**WORK TASK**
From the line containing "i in range(20)]" to the last line of the records below, retype every line exactly and output nothing else.
^^^^
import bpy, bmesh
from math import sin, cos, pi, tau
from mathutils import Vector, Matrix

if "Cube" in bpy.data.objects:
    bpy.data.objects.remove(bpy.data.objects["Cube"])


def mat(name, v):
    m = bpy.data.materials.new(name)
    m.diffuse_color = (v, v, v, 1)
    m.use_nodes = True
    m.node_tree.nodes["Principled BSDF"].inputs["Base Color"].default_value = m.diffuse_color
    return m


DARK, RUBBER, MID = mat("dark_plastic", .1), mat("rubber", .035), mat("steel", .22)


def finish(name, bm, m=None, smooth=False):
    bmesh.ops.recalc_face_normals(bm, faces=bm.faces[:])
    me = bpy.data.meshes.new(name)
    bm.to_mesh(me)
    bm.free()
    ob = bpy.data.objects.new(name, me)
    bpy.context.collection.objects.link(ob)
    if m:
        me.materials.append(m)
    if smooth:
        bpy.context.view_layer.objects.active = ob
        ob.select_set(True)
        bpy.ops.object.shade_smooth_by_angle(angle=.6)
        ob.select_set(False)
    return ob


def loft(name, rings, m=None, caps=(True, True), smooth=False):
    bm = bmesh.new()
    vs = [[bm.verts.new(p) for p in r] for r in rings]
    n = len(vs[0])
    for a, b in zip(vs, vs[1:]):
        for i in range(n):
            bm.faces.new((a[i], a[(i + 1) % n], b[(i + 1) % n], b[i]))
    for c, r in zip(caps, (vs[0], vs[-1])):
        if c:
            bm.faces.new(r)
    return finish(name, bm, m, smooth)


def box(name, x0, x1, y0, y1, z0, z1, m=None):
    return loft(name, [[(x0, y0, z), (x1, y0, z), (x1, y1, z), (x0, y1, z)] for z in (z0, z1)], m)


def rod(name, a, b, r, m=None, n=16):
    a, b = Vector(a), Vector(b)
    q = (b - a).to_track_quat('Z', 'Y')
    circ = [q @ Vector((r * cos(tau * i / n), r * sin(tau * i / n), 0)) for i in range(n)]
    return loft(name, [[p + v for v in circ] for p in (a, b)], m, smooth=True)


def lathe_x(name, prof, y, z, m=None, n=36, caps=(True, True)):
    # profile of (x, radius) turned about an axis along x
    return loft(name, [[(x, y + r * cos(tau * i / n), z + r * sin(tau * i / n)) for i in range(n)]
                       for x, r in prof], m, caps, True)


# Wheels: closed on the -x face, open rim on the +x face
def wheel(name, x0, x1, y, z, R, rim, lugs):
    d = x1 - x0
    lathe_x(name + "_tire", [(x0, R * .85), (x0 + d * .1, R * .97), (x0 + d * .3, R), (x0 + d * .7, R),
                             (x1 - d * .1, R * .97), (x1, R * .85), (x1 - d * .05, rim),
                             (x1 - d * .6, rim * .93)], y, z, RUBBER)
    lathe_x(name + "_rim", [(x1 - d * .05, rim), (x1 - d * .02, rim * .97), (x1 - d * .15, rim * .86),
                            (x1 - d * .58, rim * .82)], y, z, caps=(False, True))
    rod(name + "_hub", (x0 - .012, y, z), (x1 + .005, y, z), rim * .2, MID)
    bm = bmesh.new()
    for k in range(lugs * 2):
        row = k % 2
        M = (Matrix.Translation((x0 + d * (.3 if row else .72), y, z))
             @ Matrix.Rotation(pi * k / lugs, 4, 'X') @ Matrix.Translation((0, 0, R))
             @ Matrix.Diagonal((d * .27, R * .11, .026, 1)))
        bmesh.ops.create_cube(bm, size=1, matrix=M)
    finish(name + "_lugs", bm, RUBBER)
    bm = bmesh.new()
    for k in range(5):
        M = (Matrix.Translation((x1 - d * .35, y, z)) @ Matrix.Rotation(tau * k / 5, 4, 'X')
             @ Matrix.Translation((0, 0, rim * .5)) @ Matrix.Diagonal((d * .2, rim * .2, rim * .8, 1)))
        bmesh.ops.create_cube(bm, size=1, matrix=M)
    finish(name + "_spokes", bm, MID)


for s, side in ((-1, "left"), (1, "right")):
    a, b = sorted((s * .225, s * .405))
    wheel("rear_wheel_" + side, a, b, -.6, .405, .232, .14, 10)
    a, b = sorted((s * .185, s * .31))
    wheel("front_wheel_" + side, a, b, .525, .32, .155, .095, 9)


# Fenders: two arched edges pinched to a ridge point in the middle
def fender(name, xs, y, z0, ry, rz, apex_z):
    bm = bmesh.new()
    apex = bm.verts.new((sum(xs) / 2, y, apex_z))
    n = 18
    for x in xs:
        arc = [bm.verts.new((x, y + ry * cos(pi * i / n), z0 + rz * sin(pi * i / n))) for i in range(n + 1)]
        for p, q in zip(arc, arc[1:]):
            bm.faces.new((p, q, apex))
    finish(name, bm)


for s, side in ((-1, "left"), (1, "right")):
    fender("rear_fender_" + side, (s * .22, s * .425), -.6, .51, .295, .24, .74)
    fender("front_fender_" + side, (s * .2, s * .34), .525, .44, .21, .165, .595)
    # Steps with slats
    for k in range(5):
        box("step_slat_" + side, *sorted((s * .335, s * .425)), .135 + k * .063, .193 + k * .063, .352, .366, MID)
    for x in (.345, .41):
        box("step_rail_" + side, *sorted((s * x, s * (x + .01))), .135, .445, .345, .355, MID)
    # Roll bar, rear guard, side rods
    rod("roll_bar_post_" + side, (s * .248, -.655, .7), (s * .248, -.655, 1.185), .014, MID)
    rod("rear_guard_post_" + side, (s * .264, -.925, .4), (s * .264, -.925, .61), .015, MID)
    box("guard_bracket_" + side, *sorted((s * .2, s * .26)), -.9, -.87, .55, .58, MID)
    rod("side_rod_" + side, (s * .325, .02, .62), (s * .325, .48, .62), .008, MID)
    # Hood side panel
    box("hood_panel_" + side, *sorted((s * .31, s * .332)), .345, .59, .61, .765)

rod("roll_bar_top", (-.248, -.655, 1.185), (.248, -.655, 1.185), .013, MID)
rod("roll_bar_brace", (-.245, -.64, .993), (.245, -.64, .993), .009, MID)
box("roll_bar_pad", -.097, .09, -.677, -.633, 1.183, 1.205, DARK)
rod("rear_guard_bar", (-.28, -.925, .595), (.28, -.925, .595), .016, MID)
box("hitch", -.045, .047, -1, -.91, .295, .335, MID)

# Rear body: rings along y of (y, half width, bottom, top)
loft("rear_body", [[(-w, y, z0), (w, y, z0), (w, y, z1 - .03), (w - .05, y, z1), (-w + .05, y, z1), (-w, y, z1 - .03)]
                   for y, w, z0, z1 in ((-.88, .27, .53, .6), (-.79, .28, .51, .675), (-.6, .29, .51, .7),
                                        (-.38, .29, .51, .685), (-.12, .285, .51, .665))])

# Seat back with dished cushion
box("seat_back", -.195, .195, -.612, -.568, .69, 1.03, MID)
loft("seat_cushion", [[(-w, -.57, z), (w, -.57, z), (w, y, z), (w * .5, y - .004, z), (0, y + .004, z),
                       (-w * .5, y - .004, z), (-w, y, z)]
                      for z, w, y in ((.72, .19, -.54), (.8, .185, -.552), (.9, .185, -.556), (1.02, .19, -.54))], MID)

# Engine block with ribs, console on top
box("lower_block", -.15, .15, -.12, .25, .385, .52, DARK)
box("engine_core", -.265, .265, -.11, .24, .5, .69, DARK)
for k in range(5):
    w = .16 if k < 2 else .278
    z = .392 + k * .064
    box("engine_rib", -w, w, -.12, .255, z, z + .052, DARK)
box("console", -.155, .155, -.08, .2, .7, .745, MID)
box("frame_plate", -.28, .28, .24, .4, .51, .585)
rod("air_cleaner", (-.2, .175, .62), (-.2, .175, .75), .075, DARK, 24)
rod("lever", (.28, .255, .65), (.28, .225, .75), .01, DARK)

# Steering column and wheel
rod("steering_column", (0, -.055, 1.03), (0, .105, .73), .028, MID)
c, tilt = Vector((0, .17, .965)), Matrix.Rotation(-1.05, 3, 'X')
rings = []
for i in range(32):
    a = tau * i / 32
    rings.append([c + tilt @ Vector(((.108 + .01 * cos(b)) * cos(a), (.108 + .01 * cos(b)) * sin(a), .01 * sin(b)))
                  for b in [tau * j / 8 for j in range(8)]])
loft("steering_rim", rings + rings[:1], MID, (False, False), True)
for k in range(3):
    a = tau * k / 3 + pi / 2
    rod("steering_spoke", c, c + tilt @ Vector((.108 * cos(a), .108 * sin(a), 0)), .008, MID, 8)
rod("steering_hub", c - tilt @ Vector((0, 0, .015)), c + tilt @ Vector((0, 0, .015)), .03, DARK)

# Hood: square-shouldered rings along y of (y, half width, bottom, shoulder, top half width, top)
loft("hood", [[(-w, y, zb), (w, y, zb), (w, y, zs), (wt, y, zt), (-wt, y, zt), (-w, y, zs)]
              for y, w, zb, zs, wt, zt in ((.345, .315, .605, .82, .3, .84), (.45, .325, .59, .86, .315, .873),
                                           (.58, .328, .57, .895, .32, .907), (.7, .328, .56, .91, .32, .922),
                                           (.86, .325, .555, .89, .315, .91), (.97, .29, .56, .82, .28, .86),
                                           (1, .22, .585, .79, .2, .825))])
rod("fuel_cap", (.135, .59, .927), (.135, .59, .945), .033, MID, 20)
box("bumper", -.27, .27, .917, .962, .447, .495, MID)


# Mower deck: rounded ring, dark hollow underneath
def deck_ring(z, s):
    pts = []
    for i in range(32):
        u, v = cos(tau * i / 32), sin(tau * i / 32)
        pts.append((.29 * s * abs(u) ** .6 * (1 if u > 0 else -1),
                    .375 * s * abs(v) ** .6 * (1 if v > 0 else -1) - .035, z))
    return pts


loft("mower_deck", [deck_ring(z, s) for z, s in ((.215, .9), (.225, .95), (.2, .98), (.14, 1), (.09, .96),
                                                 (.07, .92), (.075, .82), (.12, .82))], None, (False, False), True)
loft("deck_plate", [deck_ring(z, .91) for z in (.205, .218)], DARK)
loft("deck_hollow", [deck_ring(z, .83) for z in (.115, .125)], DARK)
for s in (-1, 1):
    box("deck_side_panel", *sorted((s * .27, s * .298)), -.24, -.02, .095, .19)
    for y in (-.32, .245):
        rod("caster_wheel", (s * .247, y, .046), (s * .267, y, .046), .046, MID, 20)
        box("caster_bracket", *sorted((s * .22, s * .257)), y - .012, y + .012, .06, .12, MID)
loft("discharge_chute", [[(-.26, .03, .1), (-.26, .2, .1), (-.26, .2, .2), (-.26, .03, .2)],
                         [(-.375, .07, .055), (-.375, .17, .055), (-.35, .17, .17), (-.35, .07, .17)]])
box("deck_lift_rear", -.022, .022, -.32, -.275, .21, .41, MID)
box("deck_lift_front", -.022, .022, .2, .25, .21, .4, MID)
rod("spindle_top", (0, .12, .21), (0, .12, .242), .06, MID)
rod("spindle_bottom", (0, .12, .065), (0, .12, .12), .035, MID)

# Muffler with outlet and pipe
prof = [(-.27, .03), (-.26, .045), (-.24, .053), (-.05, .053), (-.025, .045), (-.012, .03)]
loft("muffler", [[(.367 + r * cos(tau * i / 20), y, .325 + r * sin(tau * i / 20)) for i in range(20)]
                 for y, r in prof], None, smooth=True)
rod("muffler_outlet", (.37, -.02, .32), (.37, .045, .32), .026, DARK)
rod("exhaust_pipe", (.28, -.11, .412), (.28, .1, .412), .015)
^^^^
**RESULT FOR THIS TASK**
loft("muffler", [[(.367 + r * cos(tau * i / 20), y, .325 + r * sin(tau * i / 20)) for i in range(20)]
                 for y, r in prof], None, smooth=True)
rod("muffler_outlet", (.37, -.02, .32), (.37, .045, .32), .026, DARK)
rod("exhaust_pipe", (.28, -.11, .412), (.28, .1, .412), .015)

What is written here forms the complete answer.